Copy out, exactly and with nothing else, the stretch of lines that starts at the line containing "# Two hooked" and finishes at the end of the data.

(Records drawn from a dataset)
+ + +

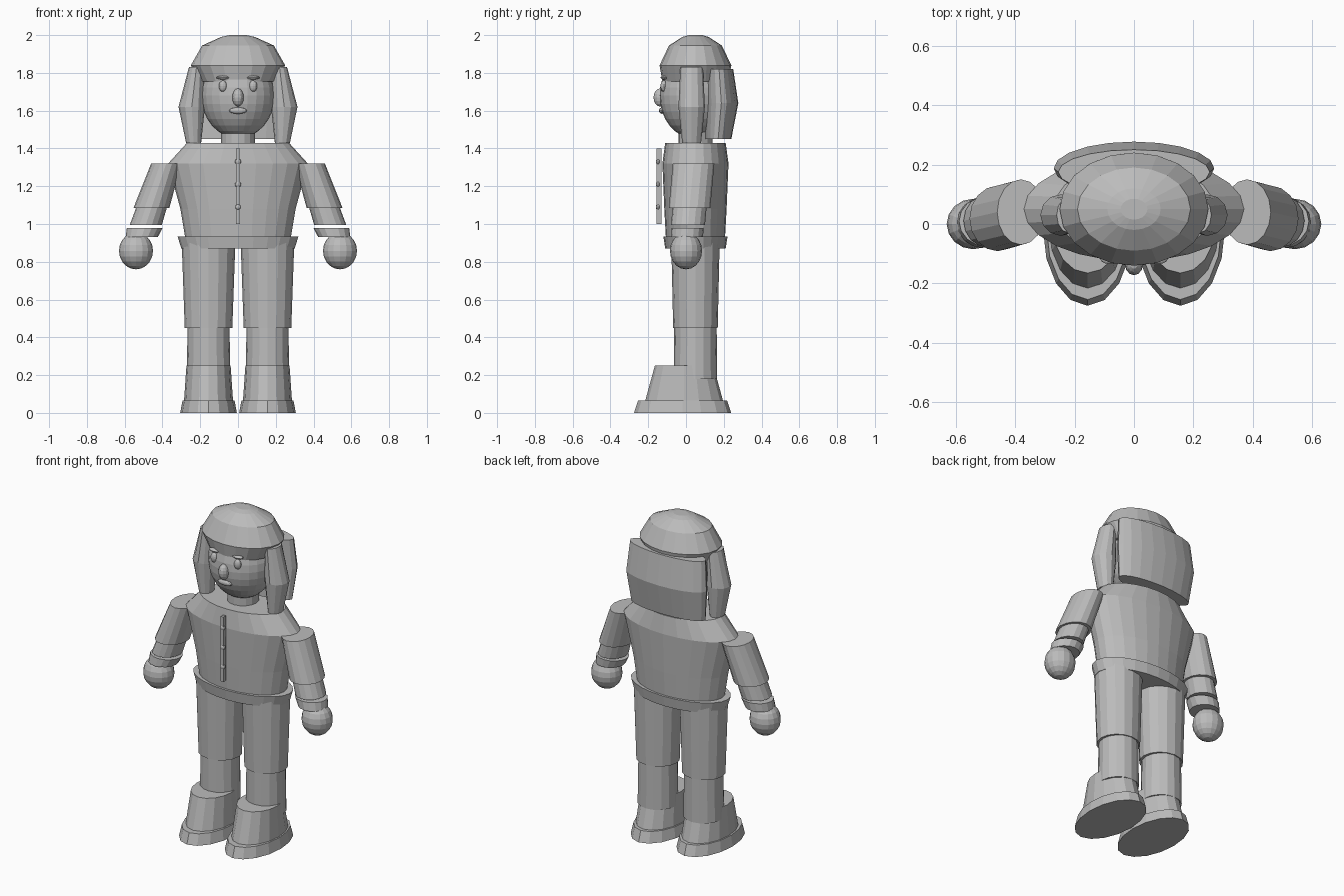
import bpy, bmesh, math
from mathutils import Matrix

default_cube = bpy.data.objects.get("Cube")
if default_cube:
    bpy.data.objects.remove(default_cube, do_unlink=True)

grey = bpy.data.materials.new("plain_grey")
grey.use_nodes = True
grey.diffuse_color = (.5, .5, .5, 1)
grey.node_tree.nodes["Principled BSDF"].inputs["Base Color"].default_value = grey.diffuse_color

BODY_Y = .05
SIDES = {"left": 1, "right": -1}


def finish(name, bm):
    bmesh.ops.recalc_face_normals(bm, faces=bm.faces)
    mesh = bpy.data.meshes.new(name)
    bm.to_mesh(mesh)
    bm.free()
    mesh.materials.append(grey)
    part = bpy.data.objects.new(name, mesh)
    bpy.context.collection.objects.link(part)


def ring(z, width, depth, x=0, y=BODY_Y):
    """One elliptical cross-section, given by its half width and half depth."""
    return z, width, depth, x, y


def loft(name, rings, sides=16, mirror=1):
    """Closed solid through a stack of elliptical cross-sections."""
    bm = bmesh.new()
    angles = [math.tau * step / sides for step in range(sides)]
    loops = [
        [bm.verts.new((mirror * (x + width * math.cos(angle)), y + depth * math.sin(angle), z))
         for angle in angles]
        for z, width, depth, x, y in rings
    ]
    for lower, upper in zip(loops, loops[1:]):
        for step in range(sides):
            bm.faces.new((lower[step - 1], lower[step], upper[step], upper[step - 1]))
    bm.faces.new(loops[0])
    bm.faces.new(loops[-1])
    finish(name, bm)


def placed(x, y, z, width, depth, height):
    return Matrix.Translation((x, y, z)) @ Matrix.Diagonal((width, depth, height, 1))


def ball(name, segments=12, **placement):
    bm = bmesh.new()
    bmesh.ops.create_uvsphere(bm, u_segments=segments, v_segments=segments * 2 // 3,
                              radius=1, matrix=placed(**placement))
    finish(name, bm)


def box(name, **placement):
    bm = bmesh.new()
    bmesh.ops.create_cube(bm, size=1, matrix=placed(**placement))
    finish(name, bm)


def arm_piece(name, mirror, bottom, top, bottom_width, top_width, depth):
    """Sleeve section following the outward slope of the arm."""
    rings = []
    for z, width in ((bottom, bottom_width), (top, top_width)):
        drop = 1.32 - z
        rings.append(ring(z, width, depth, x=.38 + drop / 3, y=.04 - drop / 11))
    loft(name, rings, mirror=mirror)


def leg_piece(name, mirror, bottom, top, y=BODY_Y):
    """Tapered section of the leg or foot; each end is (z, half width, half depth)."""
    loft(name, [ring(*end, x=.156, y=y) for end in (bottom, top)], mirror=mirror)


# Torso, trouser waist and neck
loft("torso", sides=24, rings=[
    ring(z=.9, width=.275, depth=.155),
    ring(z=1.08, width=.305, depth=.165),
    ring(z=1.32, width=.37, depth=.175),
    ring(z=1.43, width=.27, depth=.16),
])
loft("trouser_waist", sides=24, rings=[
    ring(z=.87, width=.3, depth=.16),
    ring(z=.935, width=.32, depth=.17),
])
loft("neck", [ring(z, width=.09, depth=.09) for z in (1.4, 1.5)])

# Jacket fastening
box("zip_strip", x=0, y=-.143, z=1.2, width=.02, depth=.024, height=.4)
for position, z in {"lower": 1.09, "middle": 1.21, "upper": 1.33}.items():
    ball(f"{position}_button", x=0, y=-.148, z=z, width=.016, depth=.012, height=.016)

# Head and central face features
ball("head", segments=24, x=0, y=.04, z=1.68, width=.195, depth=.18, height=.225)
ball("nose", x=0, y=-.137, z=1.67, width=.03, depth=.035, height=.048)
ball("mouth", x=0, y=-.127, z=1.6, width=.048, depth=.016, height=.017)

# Cap and long back hair
loft("cap", sides=20, rings=[
    ring(z=1.755, width=.2, depth=.175),
    ring(z=1.84, width=.25, depth=.19),
    ring(z=1.945, width=.19, depth=.14),
    ring(z=1.99, width=.09, depth=.07),
    ring(z=2, width=.045, depth=.035),
])
loft("back_hair", sides=20, rings=[
    ring(z=1.45, width=.25, depth=.07, y=.17),
    ring(z=1.64, width=.27, depth=.09, y=.187),
    ring(z=1.82, width=.255, depth=.075, y=.175),
])

for side, mirror in SIDES.items():
    # Eyes, brows and side hair
    ball(f"{side}_eye", x=mirror * .08, y=-.117, z=1.73, width=.022, depth=.018, height=.03)
    ball(f"{side}_eyebrow", x=mirror * .08, y=-.115, z=1.775, width=.035, depth=.02, height=.01)
    loft(f"{side}_side_hair", sides=12, mirror=mirror, rings=[
        ring(z=1.43, width=.04, depth=.05, x=.235, y=.03),
        ring(z=1.62, width=.07, depth=.07, x=.245, y=.03),
        ring(z=1.83, width=.04, depth=.06, x=.22, y=.03),
    ])

    # Arm with stepped sleeve, separate cuff and round hand
    arm_piece(f"{side}_upper_sleeve", mirror, bottom=1.085, top=1.32,
              bottom_width=.095, top_width=.08, depth=.11)
    arm_piece(f"{side}_lower_sleeve", mirror, bottom=.995, top=1.12,
              bottom_width=.085, top_width=.08, depth=.09)
    arm_piece(f"{side}_cuff", mirror, bottom=.93, top=.98,
              bottom_width=.085, top_width=.095, depth=.085)
    ball(f"{side}_hand", segments=16, x=mirror * .54, y=0, z=.858,
         width=.09, depth=.085, height=.098)

    # Leg, boot and sole
    leg_piece(f"{side}_upper_leg", mirror, bottom=(.45, .126, .118), top=(.9, .142, .128))
    leg_piece(f"{side}_lower_leg", mirror, bottom=(.18, .116, .115), top=(.5, .11, .112))
    leg_piece(f"{side}_boot", mirror, bottom=(.06, .13, .207), top=(.25, .117, .155), y=-.01)
    leg_piece(f"{side}_sole", mirror, bottom=(0, .15, .257), top=(.065, .138, .236), y=-.018)
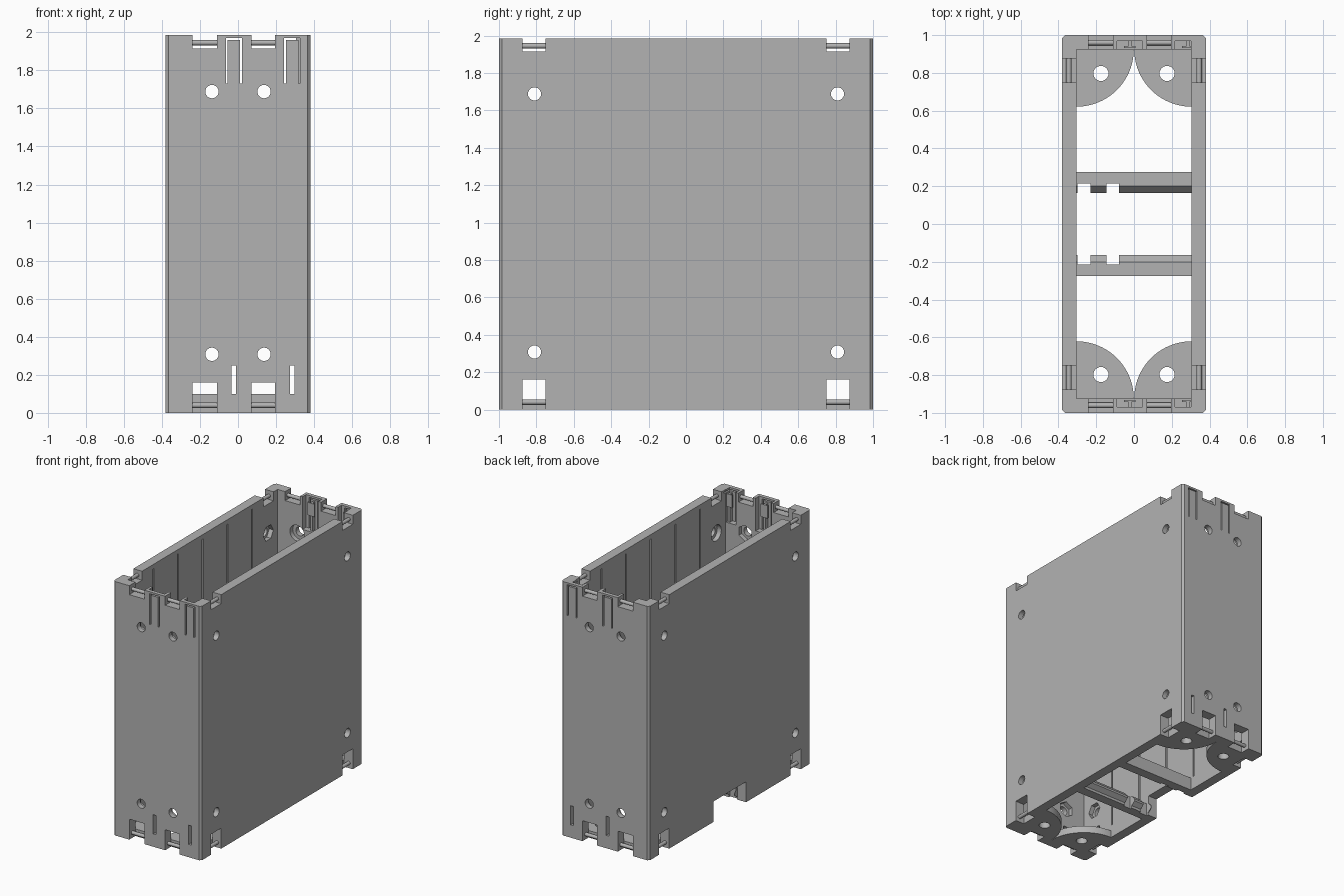
import bpy, bmesh, math
from mathutils import Matrix, Vector

cube = bpy.data.objects.get("Cube")
if cube:
    bpy.data.objects.remove(cube, do_unlink=True)

W, L, H, T = 0.38, 1.0, 1.985, 0.075      # half width, half length, height, wall
IX, IY = W - T, L - T                     # inner half sizes

grey = bpy.data.materials.new("plastic grey")
grey.use_nodes = True
grey.diffuse_color = (0.45, 0.45, 0.45, 1)
grey.node_tree.nodes["Principled BSDF"].inputs["Base Color"].default_value = grey.diffuse_color


def box(bm, x0, x1, y0, y1, z0, z1):
    m = Matrix.Translation(((x0 + x1) / 2, (y0 + y1) / 2, (z0 + z1) / 2))
    size = Matrix.Diagonal((abs(x1 - x0), abs(y1 - y0), abs(z1 - z0), 1))
    return bmesh.ops.create_cube(bm, size=1, matrix=m @ size)["verts"]


def rod(bm, centre, axis, radius, length, sides=24):
    turn = Vector((0, 0, 1)).rotation_difference(Vector(axis)).to_matrix().to_4x4()
    bmesh.ops.create_cone(bm, cap_ends=True, segments=sides, radius1=radius, radius2=radius,
                          depth=length, matrix=Matrix.Translation(centre) @ turn)


def prism(bm, points, direction):
    face = bm.faces.new([bm.verts.new(p) for p in points])
    out = bmesh.ops.extrude_face_region(bm, geom=[face])
    moved = [v for v in out["geom"] if isinstance(v, bmesh.types.BMVert)]
    bmesh.ops.translate(bm, verts=moved, vec=direction)
    bmesh.ops.recalc_face_normals(bm, faces=bm.faces)


def make(name, bm):
    mesh = bpy.data.meshes.new(name)
    bm.to_mesh(mesh)
    bm.free()
    mesh.materials.append(grey)
    ob = bpy.data.objects.new(name, mesh)
    bpy.context.collection.objects.link(ob)
    return ob


def cut(ob, bm):
    cutter = make("cutter", bm)
    cutter.hide_render = True
    mod = ob.modifiers.new("cut", "BOOLEAN")
    mod.operation, mod.solver, mod.object = "DIFFERENCE", "EXACT", cutter
    mod.use_self = True
    bpy.context.view_layer.objects.active = ob
    bpy.ops.object.modifier_apply(modifier=mod.name)
    bpy.data.objects.remove(cutter, do_unlink=True)


def smooth(ob):
    bpy.ops.object.select_all(action="DESELECT")
    ob.select_set(True)
    bpy.context.view_layer.objects.active = ob
    bpy.ops.object.shade_smooth_by_angle(angle=math.radians(30))


END_NOTCHES = [(-0.24, -0.11), (0.07, 0.195)]
SIDE_NOTCH = (0.75, 0.875)
TONGUES = [-0.022, 0.285]
HOLE_Z = (0.308, 1.688)

# Case walls: a tube with chamfered corners
bm = bmesh.new()
box(bm, -W, W, -L, L, 0, H)
upright = [e for e in bm.edges if abs(e.verts[0].co.z - e.verts[1].co.z) > 1]
bmesh.ops.bevel(bm, geom=upright, offset=0.015, segments=1, affect="EDGES")
case = make("case_walls", bm)
bm = bmesh.new()
box(bm, -IX, IX, -IY, IY, -0.1, H + 0.1)
cut(case, bm)

# Recesses on the inner faces: bolt seats, tongue pockets, guide grooves
bm = bmesh.new()
for z in HOLE_Z:
    for s in (-1, 1):
        for side, sides in ((-1, 6), (1, 24)):
            rod(bm, (s * 0.137, side * IY, z), (0, 1, 0), 0.062, 0.07, sides)
            rod(bm, (side * IX, s * 0.81, z), (1, 0, 0), 0.062, 0.07, sides)
for s in (-1, 1):
    for c in TONGUES:
        box(bm, c - 0.068, min(c + 0.068, IX - 0.003), s * (IY - 0.05), s * 0.97, 1.73, H + 0.1)
    for i in range(-2, 3):
        box(bm, s * (IX - 0.05), s * (IX + 0.012), i * 0.305 - 0.007, i * 0.305 + 0.007, 0.1, 1.95)
cut(case, bm)

# Openings right through the walls
bm = bmesh.new()
for s in (-1, 1):
    ys = (s * (IY - 0.02), s * (L + 0.05))
    xs = (s * (IX - 0.02), s * (W + 0.05))
    for z0, z1 in ((-0.1, 0.16), (1.915, H + 0.1)):
        for x0, x1 in END_NOTCHES:
            box(bm, x0, x1, *ys, z0, z1)
        for f in (-1, 1):
            box(bm, *xs, f * SIDE_NOTCH[0], f * SIDE_NOTCH[1], z0, z1)
    for c in TONGUES:
        box(bm, c - 0.012, c + 0.012, *ys, 0.1, 0.25)
        for e in (-1, 1):
            box(bm, c + e * 0.037 - 0.005, c + e * 0.037 + 0.005, *ys, 1.73, 1.96)
        box(bm, c - 0.042, c + 0.042, *ys, 1.96, 1.97)
    for z in HOLE_Z:
        for f in (-1, 1):
            rod(bm, (f * 0.137, s * IY, z), (0, 1, 0), 0.035, 0.3)
            rod(bm, (s * IX, f * 0.81, z), (1, 0, 0), 0.035, 0.3)
# Rail opening under one long wall
box(bm, -W - 0.05, -IX + 0.02, -0.2, 0.2, -0.1, 0.16)
cut(case, bm)
smooth(case)

# Hinge pins across the notches
bm = bmesh.new()
for z in (0.04, 1.945):
    for s in (-1, 1):
        for x0, x1 in END_NOTCHES:
            rod(bm, ((x0 + x1) / 2, s * 0.96, z), (1, 0, 0), 0.014, x1 - x0 + 0.01, 16)
        for f in (-1, 1):
            rod(bm, (s * 0.345, f * sum(SIDE_NOTCH) / 2, z), (0, 1, 0), 0.014, 0.135, 16)
smooth(make("hinge_pins", bm))

# T-shaped stiffeners behind the snap tongues
bm = bmesh.new()
for s in (-1, 1):
    for c in TONGUES:
        box(bm, c - 0.008, c + 0.008, s * 0.94, s * 0.972, 1.72, 1.95)
        box(bm, c - 0.03, min(c + 0.03, IX), s * 0.932, s * 0.942, 1.85, 1.95)
make("tongue_stiffeners", bm)

# Quarter-round corner plates with a screw hole each
bm = bmesh.new()
holes = bmesh.new()
for sx in (-1, 1):
    for sy in (-1, 1):
        corner = [(sx * IX, sy * IY, 0)]
        for i in range(25):
            a = math.pi / 2 * i / 24
            corner.append((sx * (IX - 0.304 * math.cos(a)), sy * (IY - 0.304 * math.sin(a)), 0))
        prism(bm, corner, (0, 0, 0.055))
        rod(holes, (sx * 0.175, sy * 0.797, 0.03), (0, 0, 1), 0.04, 0.3)
plates = make("corner_plates", bm)
cut(plates, holes)
smooth(plates)

# Two hooked cross bars that grip a mounting rail
bm = bmesh.new()
gaps = bmesh.new()
profile = [(0.275, 0), (0.275, 0.1), (0.2, 0.1), (0.165, 0.06), (0.165, 0.045), (0.2, 0.02), (0.2, 0)]
for s in (-1, 1):
    prism(bm, [(-IX, s * y, z) for y, z in profile], (2 * IX, 0, 0))
    for x0, x1 in ((-0.3, -0.23), (-0.145, -0.08)):
        box(gaps, x0, x1, s * 0.1, s * 0.215, -0.1, 0.2)
cut(make("rail_cross_bars", bm), gaps)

+ + +

▶ **Solution for this problem**
# Two hooked cross bars that grip a mounting rail
bm = bmesh.new()
gaps = bmesh.new()
profile = [(0.275, 0), (0.275, 0.1), (0.2, 0.1), (0.165, 0.06), (0.165, 0.045), (0.2, 0.02), (0.2, 0)]
for s in (-1, 1):
    prism(bm, [(-IX, s * y, z) for y, z in profile], (2 * IX, 0, 0))
    for x0, x1 in ((-0.3, -0.23), (-0.145, -0.08)):
        box(gaps, x0, x1, s * 0.1, s * 0.215, -0.1, 0.2)
cut(make("rail_cross_bars", bm), gaps)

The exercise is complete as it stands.